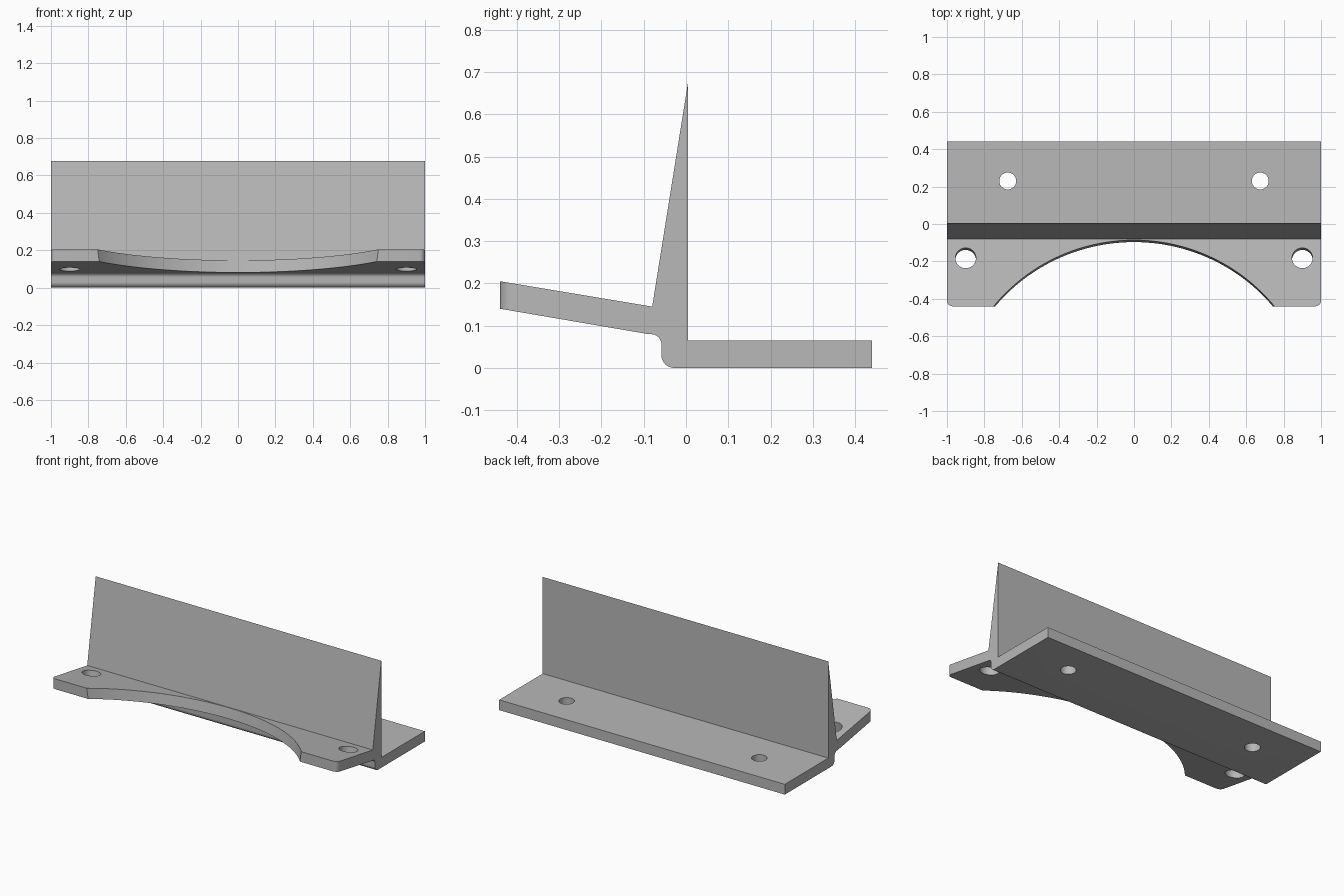
import bpy
import bmesh
from math import radians, sin, cos, atan2
from mathutils import Vector, Matrix

if "Cube" in bpy.data.objects:
    bpy.data.objects.remove(bpy.data.objects["Cube"], do_unlink=True)

DEPTH = 0.44                               # half depth of the bracket
SLOPE = atan2(0.06, 0.36)                  # tilt of the front flange
NORMAL = Vector((0, sin(SLOPE), cos(SLOPE)))

grey = bpy.data.materials.new("plain grey")
grey.use_nodes = True
grey.diffuse_color = (0.48, 0.48, 0.48, 1)
grey.node_tree.nodes["Principled BSDF"].inputs["Base Color"].default_value = grey.diffuse_color


def arc(y, z, r, start, end, steps=8):
    angles = [radians(start + (end - start) * i / steps) for i in range(steps + 1)]
    return [(y + r * cos(a), z + r * sin(a)) for a in angles]


def flange_top(y):
    return 0.145 - (y + 0.08) / 6


def add_cutter(name, centre, axis, radius, low, high, sides):
    """Cylinder along the axis, from low to high relative to the centre."""
    bm = bmesh.new()
    turn = axis.to_track_quat("Z", "Y").to_matrix().to_4x4()
    place = Matrix.Translation(Vector(centre) + axis * (low + high) / 2) @ turn
    bmesh.ops.create_cone(bm, cap_ends=True, segments=sides, radius1=radius,
                          radius2=radius, depth=high - low, matrix=place)
    mesh = bpy.data.meshes.new(name)
    bm.to_mesh(mesh)
    bm.free()
    ob = bpy.data.objects.new(name, mesh)
    bpy.context.collection.objects.link(ob)
    ob.hide_render = True
    return ob


# Cross-section: base plate, tapered upright, sloping flange, rounded heel
section = [(DEPTH, 0), (DEPTH, 0.065), (0.005, 0.065), (0.005, 0.677),
           (-0.08, 0.145), (-DEPTH, 0.205), (-DEPTH, 0.14)]
section += arc(-0.083, 0.055, 0.025, 99.5, 0)
section += arc(-0.028, 0.03, 0.03, 180, 270)

bm = bmesh.new()
end = bm.faces.new([bm.verts.new((-1, y, z)) for y, z in section])
new = bmesh.ops.extrude_face_region(bm, geom=[end], use_keep_orig=True)["geom"]
bmesh.ops.translate(bm, vec=(2, 0, 0), verts=[v for v in new if isinstance(v, bmesh.types.BMVert)])
bmesh.ops.recalc_face_normals(bm, faces=bm.faces)

# Rounded outer corners of the front flange
corners = [e for e in bm.edges
           if all(v.co.y < -DEPTH + 0.001 for v in e.verts)
           and abs(e.verts[0].co.x - e.verts[1].co.x) < 0.001]
bmesh.ops.bevel(bm, geom=corners, offset=0.03, segments=6, profile=0.5, affect="EDGES")
bmesh.ops.recalc_face_normals(bm, faces=bm.faces)

mesh = bpy.data.meshes.new("bracket")
bm.to_mesh(mesh)
bm.free()
mesh.materials.append(grey)
bracket = bpy.data.objects.new("bracket", mesh)
bpy.context.collection.objects.link(bracket)

# Large curved cut-out, square to the sloping flange
RADIUS = 0.965
apex = Vector((0, -0.086, flange_top(-0.086)))
along = Vector((0, -cos(SLOPE), sin(SLOPE)))
cutters = [add_cutter("arch_cutter", apex + along * RADIUS, NORMAL, RADIUS, -0.1, 0.02, 160)]

# Bolt holes, mirrored left and right
for side, sign in (("left", 1), ("right", -1)):
    cutters.append(add_cutter(side + "_front_hole_cutter", (sign * 0.9, -0.182, flange_top(-0.182)),
                              NORMAL, 0.055, -0.12, 0.05, 40))
    cutters.append(add_cutter(side + "_back_hole_cutter", (sign * 0.675, 0.23, 0),
                              Vector((0, 0, 1)), 0.045, -0.05, 0.12, 40))

bpy.ops.object.select_all(action="DESELECT")
bpy.context.view_layer.objects.active = bracket
bracket.select_set(True)
for cutter in cutters:
    cut = bracket.modifiers.new(cutter.name, "BOOLEAN")
    cut.operation = "DIFFERENCE"
    cut.solver = "EXACT"
    cut.object = cutter
    bpy.ops.object.modifier_apply(modifier=cut.name)
for cutter in cutters:
    bpy.data.objects.remove(cutter, do_unlink=True)

bpy.ops.object.shade_smooth_by_angle(angle=radians(30))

- [WORK TASK]: Give the number of lines that contain "high" in the material above, with no other text.

- [ANSWER BOX]: 4